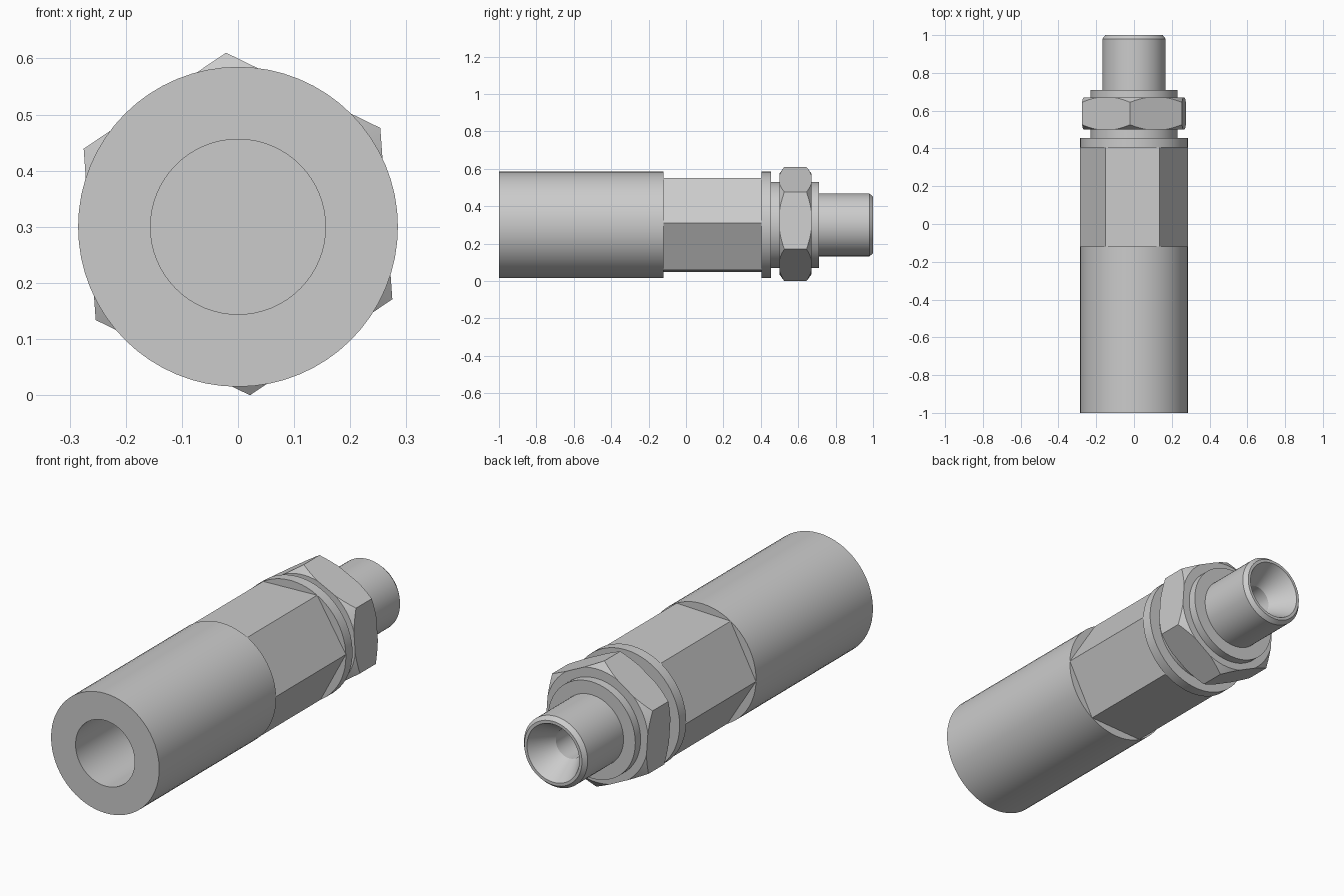
import bpy, bmesh, math
from mathutils import Matrix

if "Cube" in bpy.data.objects:
    bpy.data.objects.remove(bpy.data.objects["Cube"])

AXIS_Z = 0.30   # height of the fitting's centre line


def lathe(name, profile, sides=64, start=0.0, z=AXIS_Z, smooth=True):
    """Revolve (radius, y) points round the y axis; 6 sides gives a hexagon."""
    bm = bmesh.new()
    verts = [bm.verts.new((r, y, 0)) for r, y in profile]
    edges = [bm.edges.new(pair) for pair in zip(verts, verts[1:])]
    bmesh.ops.spin(bm, geom=verts + edges, cent=(0, 0, 0), axis=(0, 1, 0),
                   angle=2 * math.pi, steps=sides)
    bmesh.ops.remove_doubles(bm, verts=bm.verts, dist=1e-5)
    bmesh.ops.recalc_face_normals(bm, faces=bm.faces)
    # positive start turns from +x towards +z
    bm.transform(Matrix.Translation((0, 0, z)) @
                 Matrix.Rotation(-math.radians(start), 4, 'Y'))
    mesh = bpy.data.meshes.new(name)
    bm.to_mesh(mesh)
    bm.free()
    obj = bpy.data.objects.new(name, mesh)
    bpy.context.collection.objects.link(obj)
    if smooth:
        shade(obj)
    return obj


def activate(obj):
    bpy.ops.object.select_all(action='DESELECT')
    obj.select_set(True)
    bpy.context.view_layer.objects.active = obj


def shade(obj):
    activate(obj)
    bpy.ops.object.shade_smooth_by_angle(angle=math.radians(28))


# Front sleeve with blind bore
lathe("sleeve", [(0, -0.2), (0.156, -0.2), (0.156, -1), (0.285, -1),
                 (0.285, -0.12), (0, -0.12)])

# Hexagonal wrench section, open ended between sleeve and collar
hexagon = lathe("hex_body", [(0.285, -0.12), (0.285, 0.405)], sides=6,
                start=2, smooth=False)

# Collar, neck and stem with chamfered tip and conical seat
lathe("stem", [(0, 0.405), (0.285, 0.405), (0.285, 0.455), (0.23, 0.455),
               (0.23, 0.71), (0.168, 0.71), (0.168, 0.98), (0.152, 1),
               (0.138, 1), (0.07, 0.88), (0.07, 0.6), (0, 0.6)])

# Lock nut: hexagon with its corners turned off by a double cone
nut = lathe("lock_nut", [(0, 0.48), (0.306, 0.48), (0.306, 0.69), (0, 0.69)],
            sides=6, start=34, z=0.305, smooth=False)
cone = lathe("nut_chamfer_cutter",
             [(0, 0.5), (0.27, 0.5), (0.312, 0.53), (0.312, 0.64),
              (0.27, 0.67), (0, 0.67)], z=0.305, smooth=False)
mod = nut.modifiers.new("chamfer", 'BOOLEAN')
mod.operation = 'INTERSECT'
mod.solver = 'EXACT'
mod.object = cone
activate(nut)
bpy.ops.object.modifier_apply(modifier=mod.name)
bpy.data.objects.remove(cone)
shade(nut)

> _Action item_: Pictures aside, reproduce all of the data exactly.

> _The answer_:
import bpy, bmesh, math
from mathutils import Matrix

if "Cube" in bpy.data.objects:
    bpy.data.objects.remove(bpy.data.objects["Cube"])

AXIS_Z = 0.30   # height of the fitting's centre line


def lathe(name, profile, sides=64, start=0.0, z=AXIS_Z, smooth=True):
    """Revolve (radius, y) points round the y axis; 6 sides gives a hexagon."""
    bm = bmesh.new()
    verts = [bm.verts.new((r, y, 0)) for r, y in profile]
    edges = [bm.edges.new(pair) for pair in zip(verts, verts[1:])]
    bmesh.ops.spin(bm, geom=verts + edges, cent=(0, 0, 0), axis=(0, 1, 0),
                   angle=2 * math.pi, steps=sides)
    bmesh.ops.remove_doubles(bm, verts=bm.verts, dist=1e-5)
    bmesh.ops.recalc_face_normals(bm, faces=bm.faces)
    # positive start turns from +x towards +z
    bm.transform(Matrix.Translation((0, 0, z)) @
                 Matrix.Rotation(-math.radians(start), 4, 'Y'))
    mesh = bpy.data.meshes.new(name)
    bm.to_mesh(mesh)
    bm.free()
    obj = bpy.data.objects.new(name, mesh)
    bpy.context.collection.objects.link(obj)
    if smooth:
        shade(obj)
    return obj


def activate(obj):
    bpy.ops.object.select_all(action='DESELECT')
    obj.select_set(True)
    bpy.context.view_layer.objects.active = obj


def shade(obj):
    activate(obj)
    bpy.ops.object.shade_smooth_by_angle(angle=math.radians(28))


# Front sleeve with blind bore
lathe("sleeve", [(0, -0.2), (0.156, -0.2), (0.156, -1), (0.285, -1),
                 (0.285, -0.12), (0, -0.12)])

# Hexagonal wrench section, open ended between sleeve and collar
hexagon = lathe("hex_body", [(0.285, -0.12), (0.285, 0.405)], sides=6,
                start=2, smooth=False)

# Collar, neck and stem with chamfered tip and conical seat
lathe("stem", [(0, 0.405), (0.285, 0.405), (0.285, 0.455), (0.23, 0.455),
               (0.23, 0.71), (0.168, 0.71), (0.168, 0.98), (0.152, 1),
               (0.138, 1), (0.07, 0.88), (0.07, 0.6), (0, 0.6)])

# Lock nut: hexagon with its corners turned off by a double cone
nut = lathe("lock_nut", [(0, 0.48), (0.306, 0.48), (0.306, 0.69), (0, 0.69)],
            sides=6, start=34, z=0.305, smooth=False)
cone = lathe("nut_chamfer_cutter",
             [(0, 0.5), (0.27, 0.5), (0.312, 0.53), (0.312, 0.64),
              (0.27, 0.67), (0, 0.67)], z=0.305, smooth=False)
mod = nut.modifiers.new("chamfer", 'BOOLEAN')
mod.operation = 'INTERSECT'
mod.solver = 'EXACT'
mod.object = cone
activate(nut)
bpy.ops.object.modifier_apply(modifier=mod.name)
bpy.data.objects.remove(cone)
shade(nut)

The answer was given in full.